Forgiveness in Recovery

forgiveness_in_recovery"There is no love without forgiveness, and there is no forgiveness without love." - Bryant H. McGill

Forgiveness is an inherent aspect of our humanity. Forgiveness of self and forgiveness of others are inescapable aspects of life, yet for those on the journey of recovery the act of forgiving can prove very challenging.

One might rightfully claim that for most people the feeling of shame and guilt they feel over their past behaviour may be so intense that they have a difficult time letting go of that, of perceiving forgiveness or pardon as anything other than a delusion. There is a part of us that wants to go on berating ourselves. There is another part of us that wants to remake the past, to feed ourselves excuses for our negative behaviours: “Come on! I wasn’t as bad as they say I was.”

Part of the process of absolution then – absolving other people and most importantly, absolving oneself – is learning to separate what’s real from what’s illusory.

Forgiveness is what’s real.

It’s a hard lesson for many of us to learn. That's why the 12 Step Program relegates it to Step 9 when we're relatively far along on our recovery path.

Believe it or not, it’s our sense of self-importance that most often stands in the way of our ability to forgive ourselves.

Paradoxically, negative behaviours often carry the same sense of distinction that positive behaviours carry.
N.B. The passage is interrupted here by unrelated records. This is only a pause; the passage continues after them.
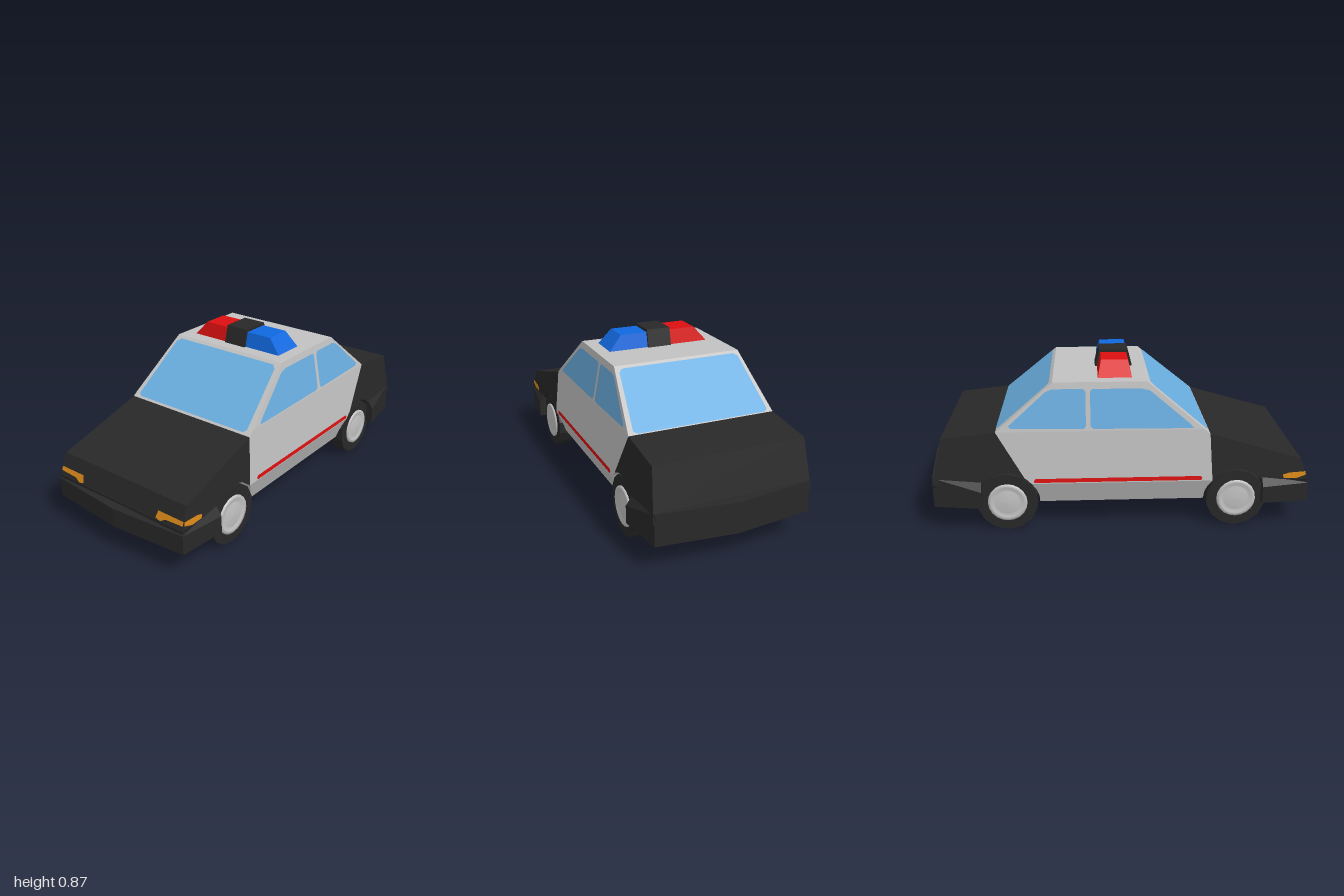
import * as THREE from 'three';
import { ConvexGeometry } from 'three/addons/geometries/ConvexGeometry.js';

const paint = (name, color) => {
  const m = new THREE.MeshStandardMaterial({ color });
  m.name = name;
  return m;
};

export function createModel() {
  const car = new THREE.Group();
  car.name = 'patrolCar';
  const black = paint('black', 0x282828);
  const grey = paint('lightGrey', 0xc2c2c2);
  const glass = paint('glassBlue', 0x6aaee0);
  const red = paint('red', 0xdc1010);
  const blue = paint('blue', 0x1068de);
  const orange = paint('orange', 0xdc8a18);

  const add = (name, geo, mat, parent = car) => {
    const m = new THREE.Mesh(geo, mat);
    m.name = name;
    parent.add(m);
    return m;
  };
  const toShape = pts => new THREE.Shape(pts.map(p => new THREE.Vector2(p[0], p[1])));

  // Half width of the body at each height
  const levels = [[0.14, 0.36], [0.26, 0.406], [0.535, 0.385], [0.777, 0.34]];
  const halfWidth = y => {
    let i = 0;
    while (i < 2 && y > levels[i + 1][0]) i++;
    const [y0, w0] = levels[i], [y1, w1] = levels[i + 1];
    return w0 + (w1 - w0) * (y - y0) / (y1 - y0);
  };

  // Side outline stretched across the car, following the body's taper
  const bodyPiece = (name, pts, mat) => {
    const g = new THREE.ExtrudeGeometry(toShape(pts), { depth: 1, bevelEnabled: false });
    const p = g.attributes.position;
    for (let i = 0; i < p.count; i++) p.setZ(i, (p.getZ(i) - 0.5) * 2 * halfWidth(p.getY(i)));
    g.computeVertexNormals();
    add(name, g, mat);
  };

  // Flat painted face, mapped onto a surface and turned to face outward
  const decal = (name, pts, mat, map, out) => {
    const g = new THREE.ShapeGeometry(toShape(pts));
    const p = g.attributes.position;
    for (let i = 0; i < p.count; i++) p.setXYZ(i, ...map(p.getX(i), p.getY(i)));
    g.computeVertexNormals();
    const n = new THREE.Vector3().fromBufferAttribute(g.attributes.normal, 0);
    if (n.dot(new THREE.Vector3(...out)) < 0) {
      g.index.array.reverse();
      g.computeVertexNormals();
    }
    add(name, g, mat);
  };
  const sideDecal = (name, pts, mat) => {
    for (const s of [1, -1])
      decal(name + (s > 0 ? 'Left' : 'Right'), pts, mat,
        (x, y) => [x, y, s * (halfWidth(y) + 0.004)], [0, 0, s]);
  };

  // Wheel arch points between two angles in degrees
  const axles = [-0.595, 0.583], axleY = 0.155, archR = 0.165;
  const arch = (cx, a0, a1, n = 6) => Array.from({ length: n + 1 }, (_, i) => {
    const a = THREE.MathUtils.degToRad(a0 + (a1 - a0) * i / n);
    return [cx + archR * Math.cos(a), axleY + archR * Math.sin(a)];
  });
  const low = -5.22, high = 39.53; // arch angles at y = 0.14 and y = 0.26
  const [fx, rx] = axles;

  // Body: sills, front end, cabin, rear end
  bodyPiece('frontSkirt', [[-0.96, 0.26], [-0.96, 0.14], ...arch(fx, 180 - low, 180 - high, 3)], black);
  bodyPiece('sill', [...arch(fx, high, low, 3), ...arch(rx, 180 - low, 180 - high, 3)], grey);
  bodyPiece('rearSkirt', [...arch(rx, high, low, 3), [0.955, 0.14], [0.955, 0.26]], black);
  bodyPiece('frontEnd', [[-0.957, 0.26], ...arch(fx, 180 - high, high, 8),
    [-0.45, 0.51], [-0.92, 0.37]], black);
  bodyPiece('doors', [...arch(fx, high, high, 1).slice(1), ...arch(rx, 180 - high, 124, 2),
    [0.628, 0.535], [-0.42, 0.535], [-0.45, 0.51]], grey);
  bodyPiece('rearEnd', [...arch(rx, 124, high, 7), [0.955, 0.26], [0.947, 0.3],
    [0.9, 0.505], [0.628, 0.535]], black);
  bodyPiece('cabin', [[-0.42, 0.535], [0.628, 0.535], [0.34, 0.777], [-0.13, 0.777]], grey);

  // Side windows and red stripe
  sideDecal('frontWindow', [[-0.365, 0.543], [0.138, 0.547], [0.153, 0.56], [0.153, 0.733],
    [0.142, 0.744], [-0.1, 0.744], [-0.145, 0.733], [-0.35, 0.563]], glass);
  sideDecal('rearWindow', [[0.176, 0.56], [0.188, 0.547], [0.55, 0.553], [0.563, 0.565],
    [0.375, 0.732], [0.34, 0.745], [0.19, 0.745], [0.176, 0.733]], glass);
  sideDecal('stripe', [[-0.41, 0.267], [0.44, 0.267], [0.445, 0.275], [0.435, 0.288],
    [-0.405, 0.288], [-0.415, 0.278]], red);

  // Windscreens: z across, t up the slope from a to b
  const screen = (name, a, b, dir) => {
    const outline = [[-0.34, 0.03], [0.34, 0.03], [0.357, 0.07], [0.325, 0.9], [0.305, 0.95],
      [-0.305, 0.95], [-0.325, 0.9], [-0.357, 0.07]];
    decal(name, outline, glass, (z, t) => [
      a[0] + (b[0] - a[0]) * t + dir * 0.003, a[1] + (b[1] - a[1]) * t + 0.003, z], [dir, 1, 0]);
  };
  screen('windscreen', [-0.45, 0.51], [-0.13, 0.777], -1);
  screen('rearScreen', [0.634, 0.53], [0.34, 0.777], 1);

  // Indicator lamps wrapping the front corners
  sideDecal('sideIndicator', [[-0.945, 0.303], [-0.86, 0.297], [-0.83, 0.287], [-0.835, 0.268],
    [-0.9, 0.266], [-0.95, 0.285]], orange);
  for (const s of [1, -1])
    decal('frontIndicator', [[0.24, 0.268], [0.27, 0.262], [0.3, 0.278], [0.402, 0.283],
      [0.402, 0.304], [0.25, 0.304]], orange,
    (z, y) => [-0.96 + (y - 0.25) * 0.33 - 0.005, y, s * z], [-1, 0, 0]);

  // Bumpers flaring out towards the wheels
  const hull = (name, pts, mat, parent) =>
    add(name, new ConvexGeometry(pts.map(p => new THREE.Vector3(...p))), mat, parent);
  const bumper = (name, dir, end, cornerX, cornerZ, topY) => {
    const pts = [[1, 0.14, 0], [1, topY, 0]];
    for (const s of [1, -1])
      pts.push([end, 0.14, s * 0.435], [end, 0.23, s * 0.435], [end, 0.28, s * 0.4],
        [cornerX, 0.14, s * cornerZ], [cornerX, topY, s * cornerZ]);
    hull(name, pts.map(([x, y, z]) => [x * dir, y, z]), black);
  };
  bumper('frontBumper', -1, 0.725, 0.965, 0.41, 0.24);
  bumper('rearBumper', 1, 0.71, 0.955, 0.4, 0.3);

  // Wheels with dished hubcaps
  const tyre = new THREE.CylinderGeometry(0.155, 0.155, 0.08, 14).toNonIndexed();
  tyre.computeVertexNormals();
  const cap = new THREE.LatheGeometry([[0.103, -0.01], [0.1, 0.008], [0.085, 0.008],
    [0.075, 0.003], [0.06, 0.003], [0.05, 0.007], [0, 0.009]]
    .map(p => new THREE.Vector2(...p)), 20);
  axles.forEach((x, i) => {
    for (const s of [1, -1]) {
      const wheel = new THREE.Group();
      wheel.name = (i ? 'rear' : 'front') + (s > 0 ? 'LeftWheel' : 'RightWheel');
      wheel.position.set(x, axleY, s * 0.355);
      wheel.rotation.x = s * Math.PI / 2;
      add('tyre', tyre, black, wheel);
      add('hubcap', cap, grey, wheel).position.y = 0.04;
      car.add(wheel);
    }
  });

  // Roof light bar: tapered blocks given base and top extents in x and z
  const block = (name, y1, base, top, mat) => {
    const pts = [];
    for (const [y, [x0, x1, z0, z1]] of [[0.776, base], [y1, top]])
      for (const x of [x0, x1]) for (const z of [z0, z1]) pts.push([x, y, z]);
    hull(name, pts, mat);
  };
  block('lightBarCentre', 0.867, [-0.072, 0.124, -0.064, 0.064], [-0.048, 0.102, -0.064, 0.064], black);
  block('blueLight', 0.853, [-0.06, 0.113, 0.05, 0.275], [-0.042, 0.095, 0.05, 0.208], blue);
  block('redLight', 0.853, [-0.06, 0.113, -0.275, -0.05], [-0.042, 0.095, -0.208, -0.05], red);

  return car;
}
How many times in the midst of our chemical or behavioural addiction have we secretly relished the thought that no one else has ever felt quite the way we do before? We’re the only person in the history of mankind on this planet ever to feel this ravaged, this defeated, this helpless, this overwhelmed! If we forgive ourselves for this behaviour, then we’re surrendering something that made us feel bad but also made us feel… special. Made us feel… unique.

Another obstacle that stands in the way of forgiveness is the thought that by forgiving wrongdoing, we are somehow condoning that wrongdoing. But that is simply not true. For when we forgive ourselves we don’t do so with the caveat, “Oh, and by the way – it wasn’t that terrible!” Forgiveness is not a Get Out of Jail Free card that entitles us to go on behaving badly. True forgiveness means we accept the consequences of our past actions fully; by forgiving ourselves, what we’re really doing is giving ourselves permission to move past them. Shame and guilt are psychological infections; only by relinquishing them, can we move to become fully functioning, productive members of society again.

Mahatma Gandhi once wrote, "The weak can never forgive. Forgiveness is the attribute of the strong." Forgiveness, then, is the ultimate act of personal bravery. And courage is really the essence of what forgiveness and recovery are all about.

Eating Disorders, Art and Therapy
Family Roles in Addiction